--- START ---

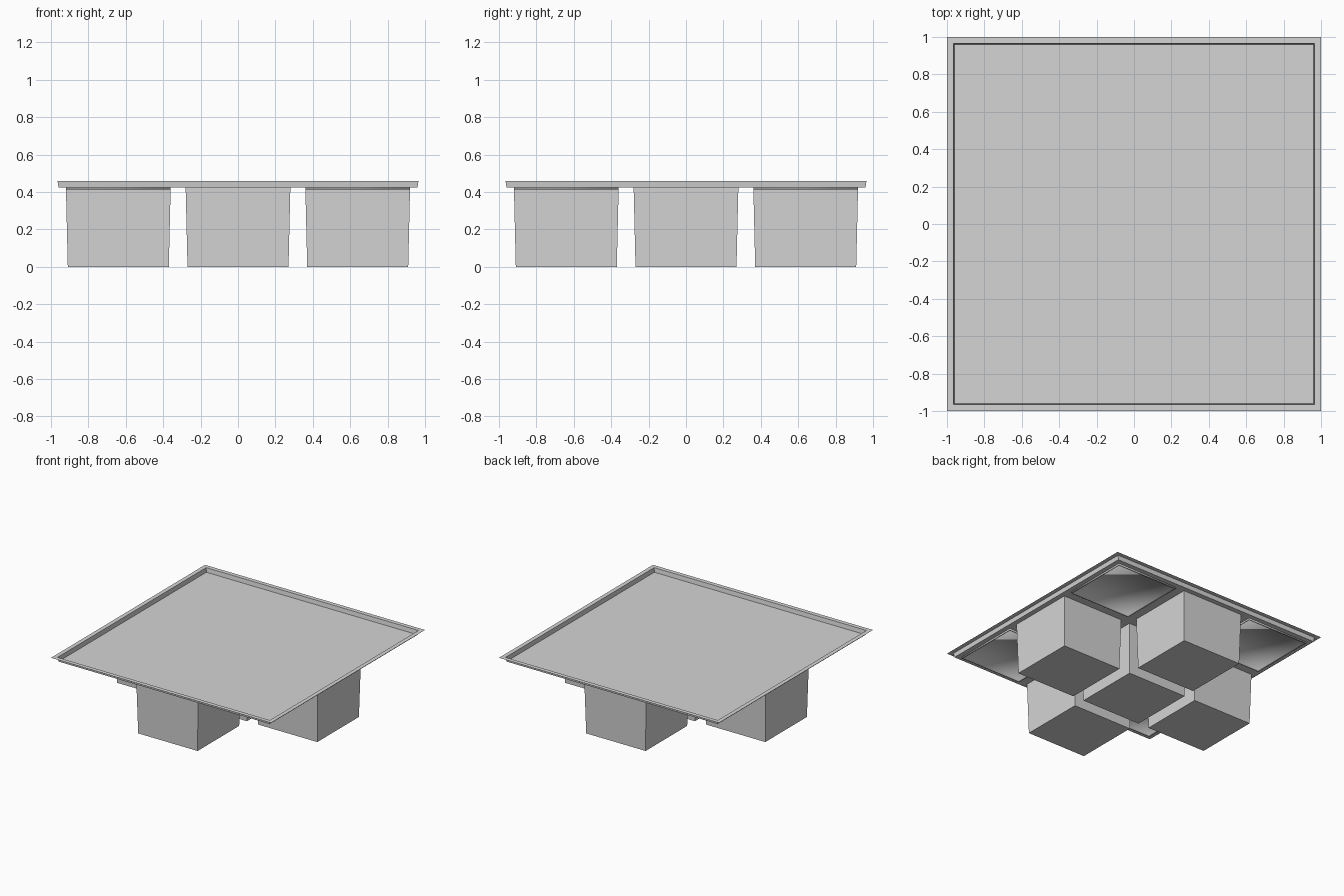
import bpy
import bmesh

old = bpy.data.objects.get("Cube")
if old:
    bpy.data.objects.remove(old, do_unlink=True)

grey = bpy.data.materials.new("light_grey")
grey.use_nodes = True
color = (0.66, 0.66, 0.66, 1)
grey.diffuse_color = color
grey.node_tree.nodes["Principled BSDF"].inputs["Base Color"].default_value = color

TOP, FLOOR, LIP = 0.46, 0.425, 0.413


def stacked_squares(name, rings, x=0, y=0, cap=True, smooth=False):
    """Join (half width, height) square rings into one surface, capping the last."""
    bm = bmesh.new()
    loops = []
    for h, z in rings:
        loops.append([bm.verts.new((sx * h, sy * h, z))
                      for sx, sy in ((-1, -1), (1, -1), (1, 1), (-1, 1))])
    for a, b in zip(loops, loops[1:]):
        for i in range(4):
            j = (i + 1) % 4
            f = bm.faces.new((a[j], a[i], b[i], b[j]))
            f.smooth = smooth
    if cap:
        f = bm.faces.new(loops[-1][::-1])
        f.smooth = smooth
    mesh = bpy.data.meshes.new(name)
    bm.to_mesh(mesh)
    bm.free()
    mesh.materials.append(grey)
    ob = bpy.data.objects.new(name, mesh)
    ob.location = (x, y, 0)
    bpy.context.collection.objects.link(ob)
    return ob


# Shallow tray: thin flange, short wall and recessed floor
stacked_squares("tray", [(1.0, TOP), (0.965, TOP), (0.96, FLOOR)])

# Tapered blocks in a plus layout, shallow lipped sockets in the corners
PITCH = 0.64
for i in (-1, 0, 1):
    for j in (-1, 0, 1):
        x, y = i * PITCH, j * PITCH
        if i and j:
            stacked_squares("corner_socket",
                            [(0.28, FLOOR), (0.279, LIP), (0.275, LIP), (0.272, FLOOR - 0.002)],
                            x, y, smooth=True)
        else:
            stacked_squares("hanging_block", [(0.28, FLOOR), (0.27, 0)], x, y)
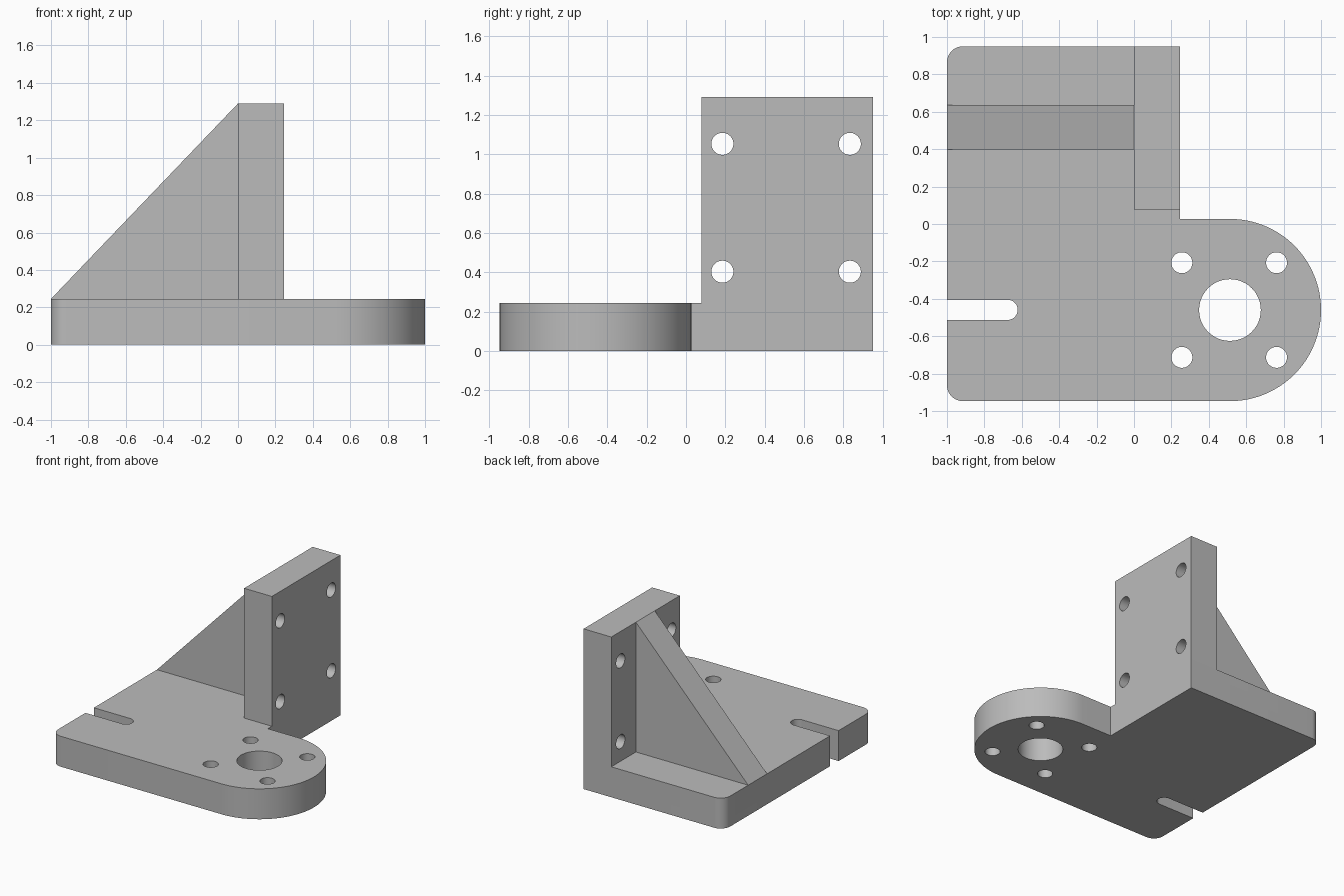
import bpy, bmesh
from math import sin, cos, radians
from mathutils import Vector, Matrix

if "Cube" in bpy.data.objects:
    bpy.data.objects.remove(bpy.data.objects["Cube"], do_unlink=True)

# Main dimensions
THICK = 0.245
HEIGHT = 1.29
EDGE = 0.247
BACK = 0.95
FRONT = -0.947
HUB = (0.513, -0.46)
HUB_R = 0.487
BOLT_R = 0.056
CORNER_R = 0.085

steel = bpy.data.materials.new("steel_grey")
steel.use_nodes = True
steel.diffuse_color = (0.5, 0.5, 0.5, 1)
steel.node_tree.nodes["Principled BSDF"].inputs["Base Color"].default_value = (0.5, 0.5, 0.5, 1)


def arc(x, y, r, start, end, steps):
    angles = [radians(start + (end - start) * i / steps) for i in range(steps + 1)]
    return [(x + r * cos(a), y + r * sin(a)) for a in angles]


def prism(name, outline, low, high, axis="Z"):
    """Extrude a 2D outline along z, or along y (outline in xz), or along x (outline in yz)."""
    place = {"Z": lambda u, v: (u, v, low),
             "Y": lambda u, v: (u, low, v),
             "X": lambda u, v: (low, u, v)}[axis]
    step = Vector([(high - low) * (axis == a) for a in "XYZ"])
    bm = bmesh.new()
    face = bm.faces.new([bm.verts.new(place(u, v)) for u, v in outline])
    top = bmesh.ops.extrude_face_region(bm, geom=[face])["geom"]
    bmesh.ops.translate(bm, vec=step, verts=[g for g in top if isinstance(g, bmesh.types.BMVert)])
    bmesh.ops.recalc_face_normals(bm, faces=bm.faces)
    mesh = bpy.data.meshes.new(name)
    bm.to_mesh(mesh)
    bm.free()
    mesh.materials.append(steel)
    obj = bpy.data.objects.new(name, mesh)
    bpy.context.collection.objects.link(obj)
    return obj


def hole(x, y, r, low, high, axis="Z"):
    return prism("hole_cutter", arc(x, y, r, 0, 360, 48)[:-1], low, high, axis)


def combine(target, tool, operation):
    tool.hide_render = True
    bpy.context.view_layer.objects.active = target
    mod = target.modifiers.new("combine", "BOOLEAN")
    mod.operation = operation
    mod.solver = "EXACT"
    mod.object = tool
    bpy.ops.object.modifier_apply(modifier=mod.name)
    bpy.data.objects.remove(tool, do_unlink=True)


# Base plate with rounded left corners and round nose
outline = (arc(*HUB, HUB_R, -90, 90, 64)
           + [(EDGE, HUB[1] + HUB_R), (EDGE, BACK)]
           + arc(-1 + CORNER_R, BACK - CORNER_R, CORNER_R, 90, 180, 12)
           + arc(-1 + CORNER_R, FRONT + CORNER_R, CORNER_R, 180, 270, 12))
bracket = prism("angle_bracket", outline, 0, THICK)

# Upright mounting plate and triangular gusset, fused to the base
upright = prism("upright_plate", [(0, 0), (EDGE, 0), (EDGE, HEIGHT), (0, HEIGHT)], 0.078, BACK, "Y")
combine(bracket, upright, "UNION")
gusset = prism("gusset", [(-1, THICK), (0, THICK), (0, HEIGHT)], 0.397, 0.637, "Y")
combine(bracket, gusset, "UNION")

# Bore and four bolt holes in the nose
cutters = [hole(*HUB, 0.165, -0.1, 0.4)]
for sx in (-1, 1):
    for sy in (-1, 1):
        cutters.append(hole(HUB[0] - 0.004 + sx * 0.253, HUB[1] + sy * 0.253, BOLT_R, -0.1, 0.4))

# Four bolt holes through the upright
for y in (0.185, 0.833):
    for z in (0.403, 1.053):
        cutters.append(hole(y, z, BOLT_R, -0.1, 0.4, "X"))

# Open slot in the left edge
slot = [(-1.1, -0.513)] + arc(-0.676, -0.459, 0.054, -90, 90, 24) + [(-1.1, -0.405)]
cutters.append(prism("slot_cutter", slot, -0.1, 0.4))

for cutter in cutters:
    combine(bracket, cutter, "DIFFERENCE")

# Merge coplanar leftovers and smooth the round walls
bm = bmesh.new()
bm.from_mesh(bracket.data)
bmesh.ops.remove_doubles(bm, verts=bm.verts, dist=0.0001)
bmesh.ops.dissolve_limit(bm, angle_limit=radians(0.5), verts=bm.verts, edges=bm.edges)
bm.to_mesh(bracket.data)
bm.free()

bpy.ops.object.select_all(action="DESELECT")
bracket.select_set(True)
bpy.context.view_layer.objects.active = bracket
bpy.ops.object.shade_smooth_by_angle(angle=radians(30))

--- END ---

§ **What you are asked to do**: Hand back the data above exactly, leaving out all pictures.

§ **Problem solution**:
import bpy
import bmesh

old = bpy.data.objects.get("Cube")
if old:
    bpy.data.objects.remove(old, do_unlink=True)

grey = bpy.data.materials.new("light_grey")
grey.use_nodes = True
color = (0.66, 0.66, 0.66, 1)
grey.diffuse_color = color
grey.node_tree.nodes["Principled BSDF"].inputs["Base Color"].default_value = color

TOP, FLOOR, LIP = 0.46, 0.425, 0.413


def stacked_squares(name, rings, x=0, y=0, cap=True, smooth=False):
    """Join (half width, height) square rings into one surface, capping the last."""
    bm = bmesh.new()
    loops = []
    for h, z in rings:
        loops.append([bm.verts.new((sx * h, sy * h, z))
                      for sx, sy in ((-1, -1), (1, -1), (1, 1), (-1, 1))])
    for a, b in zip(loops, loops[1:]):
        for i in range(4):
            j = (i + 1) % 4
            f = bm.faces.new((a[j], a[i], b[i], b[j]))
            f.smooth = smooth
    if cap:
        f = bm.faces.new(loops[-1][::-1])
        f.smooth = smooth
    mesh = bpy.data.meshes.new(name)
    bm.to_mesh(mesh)
    bm.free()
    mesh.materials.append(grey)
    ob = bpy.data.objects.new(name, mesh)
    ob.location = (x, y, 0)
    bpy.context.collection.objects.link(ob)
    return ob


# Shallow tray: thin flange, short wall and recessed floor
stacked_squares("tray", [(1.0, TOP), (0.965, TOP), (0.96, FLOOR)])

# Tapered blocks in a plus layout, shallow lipped sockets in the corners
PITCH = 0.64
for i in (-1, 0, 1):
    for j in (-1, 0, 1):
        x, y = i * PITCH, j * PITCH
        if i and j:
            stacked_squares("corner_socket",
                            [(0.28, FLOOR), (0.279, LIP), (0.275, LIP), (0.272, FLOOR - 0.002)],
                            x, y, smooth=True)
        else:
            stacked_squares("hanging_block", [(0.28, FLOOR), (0.27, 0)], x, y)
import bpy, bmesh
from math import sin, cos, radians
from mathutils import Vector, Matrix

if "Cube" in bpy.data.objects:
    bpy.data.objects.remove(bpy.data.objects["Cube"], do_unlink=True)

# Main dimensions
THICK = 0.245
HEIGHT = 1.29
EDGE = 0.247
BACK = 0.95
FRONT = -0.947
HUB = (0.513, -0.46)
HUB_R = 0.487
BOLT_R = 0.056
CORNER_R = 0.085

steel = bpy.data.materials.new("steel_grey")
steel.use_nodes = True
steel.diffuse_color = (0.5, 0.5, 0.5, 1)
steel.node_tree.nodes["Principled BSDF"].inputs["Base Color"].default_value = (0.5, 0.5, 0.5, 1)


def arc(x, y, r, start, end, steps):
    angles = [radians(start + (end - start) * i / steps) for i in range(steps + 1)]
    return [(x + r * cos(a), y + r * sin(a)) for a in angles]


def prism(name, outline, low, high, axis="Z"):
    """Extrude a 2D outline along z, or along y (outline in xz), or along x (outline in yz)."""
    place = {"Z": lambda u, v: (u, v, low),
             "Y": lambda u, v: (u, low, v),
             "X": lambda u, v: (low, u, v)}[axis]
    step = Vector([(high - low) * (axis == a) for a in "XYZ"])
    bm = bmesh.new()
    face = bm.faces.new([bm.verts.new(place(u, v)) for u, v in outline])
    top = bmesh.ops.extrude_face_region(bm, geom=[face])["geom"]
    bmesh.ops.translate(bm, vec=step, verts=[g for g in top if isinstance(g, bmesh.types.BMVert)])
    bmesh.ops.recalc_face_normals(bm, faces=bm.faces)
    mesh = bpy.data.meshes.new(name)
    bm.to_mesh(mesh)
    bm.free()
    mesh.materials.append(steel)
    obj = bpy.data.objects.new(name, mesh)
    bpy.context.collection.objects.link(obj)
    return obj


def hole(x, y, r, low, high, axis="Z"):
    return prism("hole_cutter", arc(x, y, r, 0, 360, 48)[:-1], low, high, axis)


def combine(target, tool, operation):
    tool.hide_render = True
    bpy.context.view_layer.objects.active = target
    mod = target.modifiers.new("combine", "BOOLEAN")
    mod.operation = operation
    mod.solver = "EXACT"
    mod.object = tool
    bpy.ops.object.modifier_apply(modifier=mod.name)
    bpy.data.objects.remove(tool, do_unlink=True)


# Base plate with rounded left corners and round nose
outline = (arc(*HUB, HUB_R, -90, 90, 64)
           + [(EDGE, HUB[1] + HUB_R), (EDGE, BACK)]
           + arc(-1 + CORNER_R, BACK - CORNER_R, CORNER_R, 90, 180, 12)
           + arc(-1 + CORNER_R, FRONT + CORNER_R, CORNER_R, 180, 270, 12))
bracket = prism("angle_bracket", outline, 0, THICK)

# Upright mounting plate and triangular gusset, fused to the base
upright = prism("upright_plate", [(0, 0), (EDGE, 0), (EDGE, HEIGHT), (0, HEIGHT)], 0.078, BACK, "Y")
combine(bracket, upright, "UNION")
gusset = prism("gusset", [(-1, THICK), (0, THICK), (0, HEIGHT)], 0.397, 0.637, "Y")
combine(bracket, gusset, "UNION")

# Bore and four bolt holes in the nose
cutters = [hole(*HUB, 0.165, -0.1, 0.4)]
for sx in (-1, 1):
    for sy in (-1, 1):
        cutters.append(hole(HUB[0] - 0.004 + sx * 0.253, HUB[1] + sy * 0.253, BOLT_R, -0.1, 0.4))

# Four bolt holes through the upright
for y in (0.185, 0.833):
    for z in (0.403, 1.053):
        cutters.append(hole(y, z, BOLT_R, -0.1, 0.4, "X"))

# Open slot in the left edge
slot = [(-1.1, -0.513)] + arc(-0.676, -0.459, 0.054, -90, 90, 24) + [(-1.1, -0.405)]
cutters.append(prism("slot_cutter", slot, -0.1, 0.4))

for cutter in cutters:
    combine(bracket, cutter, "DIFFERENCE")

# Merge coplanar leftovers and smooth the round walls
bm = bmesh.new()
bm.from_mesh(bracket.data)
bmesh.ops.remove_doubles(bm, verts=bm.verts, dist=0.0001)
bmesh.ops.dissolve_limit(bm, angle_limit=radians(0.5), verts=bm.verts, edges=bm.edges)
bm.to_mesh(bracket.data)
bm.free()

bpy.ops.object.select_all(action="DESELECT")
bracket.select_set(True)
bpy.context.view_layer.objects.active = bracket
bpy.ops.object.shade_smooth_by_angle(angle=radians(30))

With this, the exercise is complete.